Stored entries

========================

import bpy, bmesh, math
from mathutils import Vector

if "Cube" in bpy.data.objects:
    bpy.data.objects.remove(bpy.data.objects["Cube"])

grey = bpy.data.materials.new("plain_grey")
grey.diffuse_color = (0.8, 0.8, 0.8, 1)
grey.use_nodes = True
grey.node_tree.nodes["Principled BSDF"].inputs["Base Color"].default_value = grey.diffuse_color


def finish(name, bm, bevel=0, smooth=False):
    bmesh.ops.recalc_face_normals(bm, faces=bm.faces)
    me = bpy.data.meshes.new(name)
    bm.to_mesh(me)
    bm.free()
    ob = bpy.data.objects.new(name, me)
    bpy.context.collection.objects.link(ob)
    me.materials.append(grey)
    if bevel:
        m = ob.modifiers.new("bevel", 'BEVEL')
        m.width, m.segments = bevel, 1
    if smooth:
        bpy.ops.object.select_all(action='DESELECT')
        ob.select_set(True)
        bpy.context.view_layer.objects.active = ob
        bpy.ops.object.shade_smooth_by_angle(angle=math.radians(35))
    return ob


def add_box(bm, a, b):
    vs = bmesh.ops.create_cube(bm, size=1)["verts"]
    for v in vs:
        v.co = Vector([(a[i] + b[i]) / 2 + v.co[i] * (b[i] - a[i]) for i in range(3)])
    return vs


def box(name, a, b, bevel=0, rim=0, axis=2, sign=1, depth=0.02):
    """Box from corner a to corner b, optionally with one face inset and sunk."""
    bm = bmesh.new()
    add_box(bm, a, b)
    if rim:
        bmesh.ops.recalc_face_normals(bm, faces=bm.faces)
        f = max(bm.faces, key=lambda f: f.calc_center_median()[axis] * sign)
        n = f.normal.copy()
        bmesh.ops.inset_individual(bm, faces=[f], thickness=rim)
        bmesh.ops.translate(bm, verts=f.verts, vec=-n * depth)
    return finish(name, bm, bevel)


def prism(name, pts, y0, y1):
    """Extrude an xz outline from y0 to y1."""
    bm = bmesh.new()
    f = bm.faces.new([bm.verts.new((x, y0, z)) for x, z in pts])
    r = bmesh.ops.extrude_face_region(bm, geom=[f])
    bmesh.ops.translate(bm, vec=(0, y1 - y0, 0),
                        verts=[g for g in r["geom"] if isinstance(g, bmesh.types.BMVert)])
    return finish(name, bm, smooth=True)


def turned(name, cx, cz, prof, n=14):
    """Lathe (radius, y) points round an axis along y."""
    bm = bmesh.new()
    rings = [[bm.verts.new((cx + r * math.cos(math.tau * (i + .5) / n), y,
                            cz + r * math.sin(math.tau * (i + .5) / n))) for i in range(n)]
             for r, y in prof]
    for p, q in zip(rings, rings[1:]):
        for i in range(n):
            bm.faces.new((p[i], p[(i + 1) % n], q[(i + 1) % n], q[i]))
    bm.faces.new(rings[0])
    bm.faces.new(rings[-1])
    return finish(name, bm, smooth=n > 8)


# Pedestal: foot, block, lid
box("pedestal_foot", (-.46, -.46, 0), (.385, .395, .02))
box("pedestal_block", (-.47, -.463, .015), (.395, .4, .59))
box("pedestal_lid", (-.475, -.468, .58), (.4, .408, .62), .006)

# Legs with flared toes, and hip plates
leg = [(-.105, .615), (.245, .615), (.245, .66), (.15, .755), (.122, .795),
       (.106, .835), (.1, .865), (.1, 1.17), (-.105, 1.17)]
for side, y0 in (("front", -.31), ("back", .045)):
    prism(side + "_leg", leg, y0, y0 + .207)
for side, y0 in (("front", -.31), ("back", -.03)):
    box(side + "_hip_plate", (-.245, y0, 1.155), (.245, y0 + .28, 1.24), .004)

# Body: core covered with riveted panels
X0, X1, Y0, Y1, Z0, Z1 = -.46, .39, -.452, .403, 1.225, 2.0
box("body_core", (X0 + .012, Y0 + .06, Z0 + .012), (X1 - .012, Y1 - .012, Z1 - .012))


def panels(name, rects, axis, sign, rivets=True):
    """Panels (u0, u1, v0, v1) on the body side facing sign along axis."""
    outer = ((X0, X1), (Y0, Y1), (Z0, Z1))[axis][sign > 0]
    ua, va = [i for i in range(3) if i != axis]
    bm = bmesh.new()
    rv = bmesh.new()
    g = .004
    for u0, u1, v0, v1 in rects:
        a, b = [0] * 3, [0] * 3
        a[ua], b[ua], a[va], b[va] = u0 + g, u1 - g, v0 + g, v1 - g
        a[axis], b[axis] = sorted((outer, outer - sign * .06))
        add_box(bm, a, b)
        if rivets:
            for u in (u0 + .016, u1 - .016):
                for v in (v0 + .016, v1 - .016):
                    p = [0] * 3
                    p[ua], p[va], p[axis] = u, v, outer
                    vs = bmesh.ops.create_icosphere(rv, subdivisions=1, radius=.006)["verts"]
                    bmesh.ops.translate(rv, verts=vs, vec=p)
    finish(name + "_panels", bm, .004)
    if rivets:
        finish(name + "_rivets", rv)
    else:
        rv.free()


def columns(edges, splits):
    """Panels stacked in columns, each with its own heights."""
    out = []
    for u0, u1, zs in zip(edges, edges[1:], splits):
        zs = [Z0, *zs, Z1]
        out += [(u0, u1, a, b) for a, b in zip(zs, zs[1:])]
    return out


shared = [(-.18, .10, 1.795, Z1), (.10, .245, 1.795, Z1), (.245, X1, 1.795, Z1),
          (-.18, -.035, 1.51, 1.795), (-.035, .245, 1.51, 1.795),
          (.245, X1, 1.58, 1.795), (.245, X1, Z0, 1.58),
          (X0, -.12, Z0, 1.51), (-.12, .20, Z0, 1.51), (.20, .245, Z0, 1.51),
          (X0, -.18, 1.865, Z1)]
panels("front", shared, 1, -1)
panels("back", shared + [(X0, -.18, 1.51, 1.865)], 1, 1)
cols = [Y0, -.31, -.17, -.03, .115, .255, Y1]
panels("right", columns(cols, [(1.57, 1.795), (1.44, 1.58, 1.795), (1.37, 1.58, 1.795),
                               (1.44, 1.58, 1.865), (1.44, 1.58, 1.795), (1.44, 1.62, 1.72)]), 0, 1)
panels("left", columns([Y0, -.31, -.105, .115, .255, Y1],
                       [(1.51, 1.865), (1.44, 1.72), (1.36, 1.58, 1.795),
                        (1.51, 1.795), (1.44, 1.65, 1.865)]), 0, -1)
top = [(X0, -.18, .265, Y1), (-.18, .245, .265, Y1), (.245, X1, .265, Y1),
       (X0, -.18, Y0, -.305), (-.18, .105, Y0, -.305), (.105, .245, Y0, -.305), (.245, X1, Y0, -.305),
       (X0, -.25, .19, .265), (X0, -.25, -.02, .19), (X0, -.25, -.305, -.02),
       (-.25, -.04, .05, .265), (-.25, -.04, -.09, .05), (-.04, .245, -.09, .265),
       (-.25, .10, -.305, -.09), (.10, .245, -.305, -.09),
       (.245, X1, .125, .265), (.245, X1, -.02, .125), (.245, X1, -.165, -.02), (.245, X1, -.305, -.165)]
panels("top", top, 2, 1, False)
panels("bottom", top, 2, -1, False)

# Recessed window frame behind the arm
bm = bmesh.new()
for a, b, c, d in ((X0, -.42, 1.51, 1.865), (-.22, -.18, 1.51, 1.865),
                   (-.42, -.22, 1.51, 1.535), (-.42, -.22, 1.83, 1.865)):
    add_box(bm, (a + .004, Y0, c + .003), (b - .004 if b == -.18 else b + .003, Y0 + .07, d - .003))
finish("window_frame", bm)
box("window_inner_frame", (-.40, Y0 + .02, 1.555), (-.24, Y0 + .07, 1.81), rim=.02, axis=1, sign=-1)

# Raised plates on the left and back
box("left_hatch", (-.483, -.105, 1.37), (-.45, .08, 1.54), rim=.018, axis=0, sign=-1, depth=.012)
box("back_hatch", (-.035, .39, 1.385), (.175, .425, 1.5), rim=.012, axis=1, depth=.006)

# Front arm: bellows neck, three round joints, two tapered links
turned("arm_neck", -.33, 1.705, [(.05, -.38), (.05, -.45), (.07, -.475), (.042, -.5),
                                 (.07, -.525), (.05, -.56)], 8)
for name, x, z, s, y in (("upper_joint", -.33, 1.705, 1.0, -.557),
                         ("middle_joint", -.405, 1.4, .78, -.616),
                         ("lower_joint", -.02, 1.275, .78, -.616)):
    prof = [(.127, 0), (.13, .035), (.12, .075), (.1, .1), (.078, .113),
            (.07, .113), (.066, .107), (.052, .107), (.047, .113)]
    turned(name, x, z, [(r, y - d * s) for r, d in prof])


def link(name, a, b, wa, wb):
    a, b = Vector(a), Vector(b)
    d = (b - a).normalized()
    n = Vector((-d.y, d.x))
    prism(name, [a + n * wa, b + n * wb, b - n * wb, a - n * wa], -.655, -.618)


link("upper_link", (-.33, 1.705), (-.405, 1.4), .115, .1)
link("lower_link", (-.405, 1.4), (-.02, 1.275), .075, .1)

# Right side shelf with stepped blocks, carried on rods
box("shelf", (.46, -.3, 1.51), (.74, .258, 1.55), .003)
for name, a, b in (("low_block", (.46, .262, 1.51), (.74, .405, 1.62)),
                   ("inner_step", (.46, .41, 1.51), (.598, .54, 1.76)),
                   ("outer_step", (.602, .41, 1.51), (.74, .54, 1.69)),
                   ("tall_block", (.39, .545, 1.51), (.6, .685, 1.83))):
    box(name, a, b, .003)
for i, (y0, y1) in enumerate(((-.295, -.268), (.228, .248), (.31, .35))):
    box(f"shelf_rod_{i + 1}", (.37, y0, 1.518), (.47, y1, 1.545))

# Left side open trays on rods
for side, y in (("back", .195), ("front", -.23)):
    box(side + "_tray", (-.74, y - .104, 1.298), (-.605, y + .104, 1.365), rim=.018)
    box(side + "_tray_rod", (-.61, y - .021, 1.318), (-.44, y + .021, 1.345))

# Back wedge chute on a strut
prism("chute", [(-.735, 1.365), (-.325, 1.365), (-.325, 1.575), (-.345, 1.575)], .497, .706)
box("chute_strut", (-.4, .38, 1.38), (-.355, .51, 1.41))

========================

• [THE PROBLEM]: The answer is the run of lines above from the line containing "bmesh.ops.inset_individual(bm, faces=[f], thickness=rim)" through the line containing "bm.faces.new((p[i], p[(i +", copied exactly and alone.

• [REPLY TO THE EXERCISE]:
        bmesh.ops.inset_individual(bm, faces=[f], thickness=rim)
        bmesh.ops.translate(bm, verts=f.verts, vec=-n * depth)
    return finish(name, bm, bevel)


def prism(name, pts, y0, y1):
    """Extrude an xz outline from y0 to y1."""
    bm = bmesh.new()
    f = bm.faces.new([bm.verts.new((x, y0, z)) for x, z in pts])
    r = bmesh.ops.extrude_face_region(bm, geom=[f])
    bmesh.ops.translate(bm, vec=(0, y1 - y0, 0),
                        verts=[g for g in r["geom"] if isinstance(g, bmesh.types.BMVert)])
    return finish(name, bm, smooth=True)


def turned(name, cx, cz, prof, n=14):
    """Lathe (radius, y) points round an axis along y."""
    bm = bmesh.new()
    rings = [[bm.verts.new((cx + r * math.cos(math.tau * (i + .5) / n), y,
                            cz + r * math.sin(math.tau * (i + .5) / n))) for i in range(n)]
             for r, y in prof]
    for p, q in zip(rings, rings[1:]):
        for i in range(n):
            bm.faces.new((p[i], p[(i + 1) % n], q[(i + 1) % n], q[i]))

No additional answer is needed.